We’ve written a lot about the staggering cost of college and the important role technology will play in lowering that cost. Specifically, we’ve mentioned the innovative work of a for-profit firm called StraighterLine. StraighterLine delivers self-paced, online college courses at a very low price, as low as $99/month. Students can take these courses and transfer the credits to an accredited institution in pursuit of a degree.
StraigherLine has gotten a lot of positive publicity, and rightfully so. Like any newbie getting a lot of attention, however, it’s raised the eyebrows of the establishment. Recently, Inside Higher Ed, a publication of record for post-secondary education, did an in-depth, three-part analysis of a StraighterLine course.

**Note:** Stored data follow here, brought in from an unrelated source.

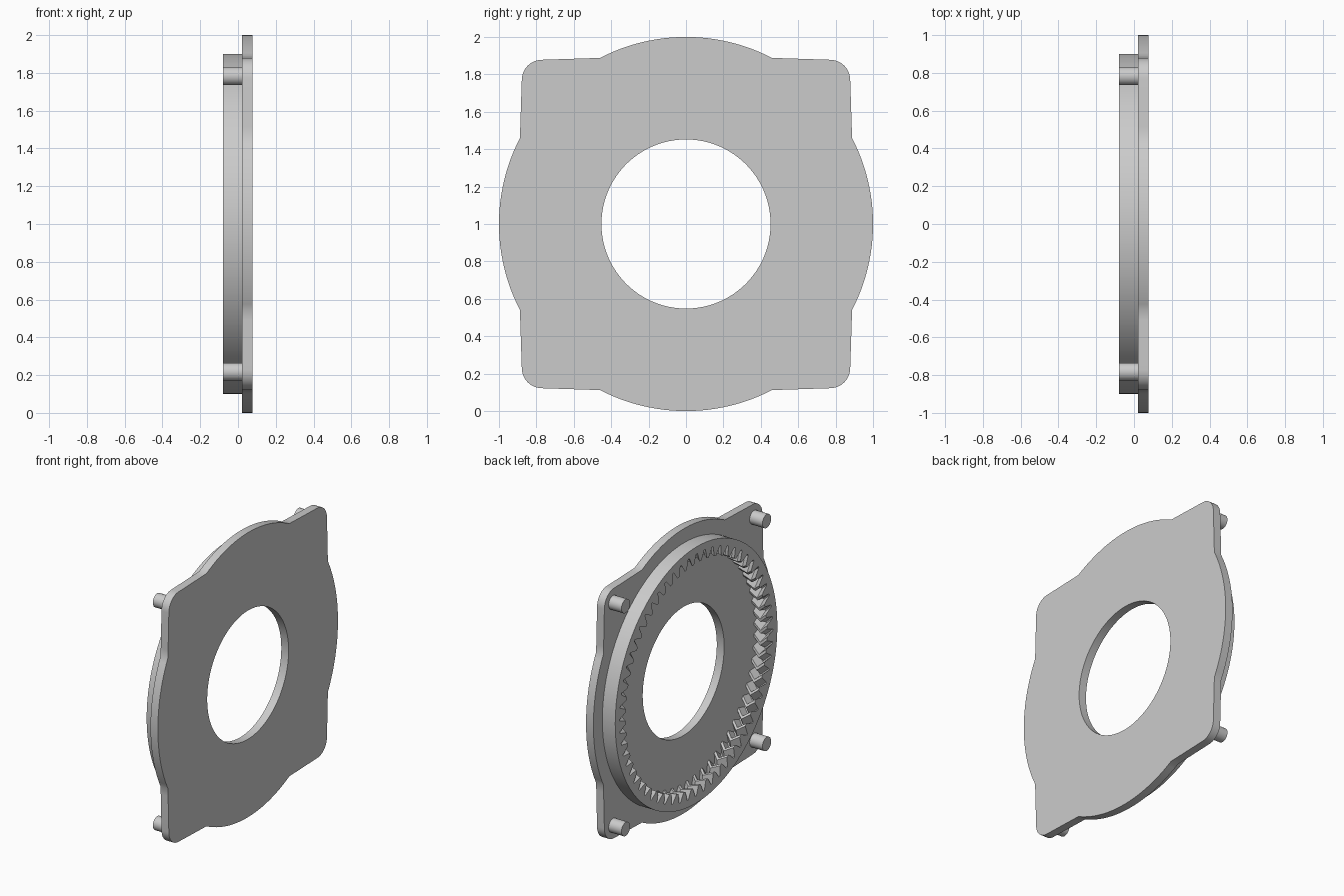
import bpy, bmesh
from math import sin, cos, pi, radians, atan2, hypot

cube = bpy.data.objects.get("Cube")
if cube:
    bpy.data.objects.remove(cube)

grey = bpy.data.materials.new("plain grey")
grey.use_nodes = True
colour = (0.6, 0.6, 0.6, 1)
grey.diffuse_color = colour
grey.node_tree.nodes["Principled BSDF"].inputs["Base Color"].default_value = colour

BACK, FACE, END = 0.077, 0.02, -0.08   # plate back, plate front, tip of ring and pins


def polar(r, a):
    return r * cos(a), r * sin(a)


def finish(bm, name):
    bmesh.ops.recalc_face_normals(bm, faces=bm.faces)
    mesh = bpy.data.meshes.new(name)
    bm.to_mesh(mesh)
    bm.free()
    mesh.materials.append(grey)
    obj = bpy.data.objects.new(name, mesh)
    bpy.context.collection.objects.link(obj)
    bpy.ops.object.select_all(action="DESELECT")
    obj.select_set(True)
    bpy.context.view_layer.objects.active = obj
    bpy.ops.object.shade_smooth_by_angle(angle=radians(25))
    return obj


def closed_sweep(name, loops):
    """Join matching loops of (x, y, z) points into a closed tube."""
    bm = bmesh.new()
    rows = [[bm.verts.new(p) for p in loop] for loop in loops]
    n = len(rows[0])
    for a, b in zip(rows, rows[1:] + rows[:1]):
        for i in range(n):
            j = (i + 1) % n
            bm.faces.new((a[i], a[j], b[j], b[i]))
    return finish(bm, name)


def at(x, points):
    return [(x, y, z + 1) for y, z in points]


# Mounting plate: one quarter outline, turned four times
half = atan2(0.46, 0.888)
quarter = [polar(1, half * (i / 12 - 1)) for i in range(25)]
start, end = (0.888, 0.46), (0.878, 0.77)
for i in range(1, 6):
    t = i / 6
    quarter.append((start[0] + (end[0] - start[0]) * t, start[1] + (end[1] - start[1]) * t))
for i in range(13):
    c, s = polar(0.108, pi / 2 * i / 12)
    quarter.append((0.77 + c, 0.77 + s))
for i in range(5, 0, -1):
    t = i / 6
    quarter.append((start[1] + (end[1] - start[1]) * t, start[0] + (end[0] - start[0]) * t))
outline = []
for k in range(4):
    c, s = cos(k * pi / 2), sin(k * pi / 2)
    outline += [(y * c - z * s, y * s + z * c) for y, z in quarter]
hole = [polar(0.452, atan2(z, y)) for y, z in outline]
closed_sweep("mounting_plate", [at(FACE, outline), at(BACK, outline), at(BACK, hole), at(FACE, hole)])

# Internal ring gear with herringbone teeth
TEETH, ROOT, TIP = 60, 0.85, 0.785
pitch = 2 * pi / TEETH
profile = ((0.0, ROOT), (0.14, ROOT), (0.44, TIP), (0.70, TIP))


def gear(twist):
    return [polar(r, (k + f + twist) * pitch) for k in range(TEETH) for f, r in profile]


rim = [polar(0.9, atan2(z, y)) for y, z in gear(0)]
mid = (FACE + END) / 2
closed_sweep("ring_gear", [at(FACE, rim), at(END, rim), at(END, gear(0)),
                           at(mid, gear(0.55)), at(FACE, gear(0))])

# Locating pins, one in each corner
for side, y in (("front", -0.783), ("back", 0.783)):
    for level, z in (("lower", -0.783), ("upper", 0.783)):
        bm = bmesh.new()
        rows = []
        for x in (END, FACE + 0.01):
            rows.append([bm.verts.new((x, y + c, z + s + 1)) for c, s in
                         (polar(0.048, 2 * pi * i / 32) for i in range(32))])
            bm.faces.new(rows[-1])
        for i in range(32):
            j = (i + 1) % 32
            bm.faces.new((rows[0][i], rows[0][j], rows[1][j], rows[1][i]))
        finish(bm, f"{side}_{level}_pin")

The article found fault with several aspects of the course; it said the content of the course was outdated, and the availability of the personalized tutoring was lacking, among other issues. In response, Burck Smith, CEO of StraighterLine, admitted the course could use some improvement, and he listed off ways it has already been improved since the author enrolled in the course.

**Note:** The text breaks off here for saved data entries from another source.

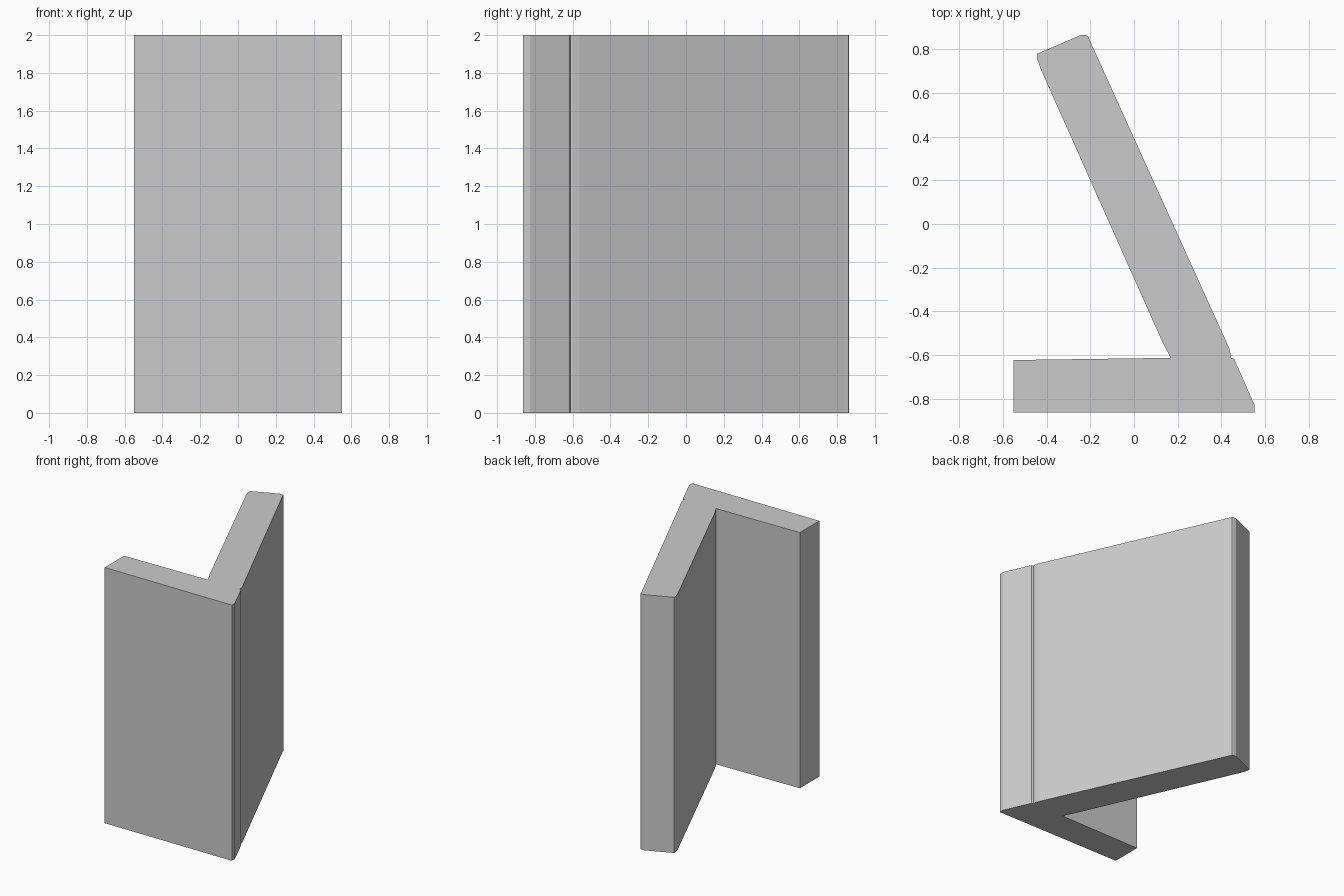
import bpy, bmesh

if "Cube" in bpy.data.objects:
    bpy.data.objects.remove(bpy.data.objects["Cube"])

# Plan outline of the folded panel: short front leaf and long slanted leaf
outline = [
    (-0.55, -0.862), (0.55, -0.862), (0.55, -0.825),        # front leaf
    (0.458, -0.617), (0.442, -0.611), (0.441, -0.59),       # small step at the joint
    (0.434, -0.565), (-0.2, 0.835), (-0.21, 0.86),          # outer slanted face
    (-0.22, 0.863), (-0.245, 0.863), (-0.443, 0.778),       # free end
    (-0.443, 0.755), (-0.425, 0.705), (0.13, -0.54),        # inner slanted face
    (0.168, -0.612), (-0.55, -0.622),                       # inner corner and front leaf back
]
HEIGHT = 2.0

# Extrude the outline straight up
bm = bmesh.new()
base = bm.faces.new([bm.verts.new((x, y, 0)) for x, y in outline])
result = bmesh.ops.extrude_face_region(bm, geom=[base], use_keep_orig=True)
top = [g for g in result["geom"] if isinstance(g, bmesh.types.BMVert)]
bmesh.ops.translate(bm, verts=top, vec=(0, 0, HEIGHT))
bmesh.ops.recalc_face_normals(bm, faces=bm.faces[:])

mesh = bpy.data.meshes.new("folded_panel")
bm.to_mesh(mesh)
bm.free()
panel = bpy.data.objects.new("folded_panel", mesh)
bpy.context.collection.objects.link(panel)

To be viable StraighterLine must drive strong learning outcomes for students. Indeed, learning outcomes are an essential part of the conversation but they should not be the only part of it. Inside Higher Ed spent three articles analyzing the quality of the course, but didn’t talk about two other important metrics: value and transparency.
When it comes to offering value and transparency, StraighterLine sets a good example for traditional colleges to follow. StraighterLine courses will not be confused with those offered at Harvard, but they’re sufficient, improving, and they allow students to take introductory college courses on the cheap. Via StraighterLine, it’s possible for a student to complete their freshman year for less than $1,000. If students truly want to learn via StraighterLine, they have every opportunity to do so (e.g. StraighterLine uses the same McGraw Hill content used in thousands of traditional college courses). Students know exactly how many credits they’re going to get, the knowledge they’re going to learn, and where those credits can be transferred.
With the cost of college so astronomically high, alternatives like StraighterLine are essential to ensuring all students – of all economic backgrounds – have access to college. While StraighterLine is no-frills, students know it’s no-frills. Instead of solely nitpicking at the faults of an individual Straighterline course, the conversation should also include ways all colleges can use online delivery methods, improved assessments, and enhanced reporting to all stakeholders to lower costs for students while ensuring a quality educational experience.
Do you think StraighterLine is truly a model for value and transparency? What aspects of StraighterLine should traditional colleges learn from?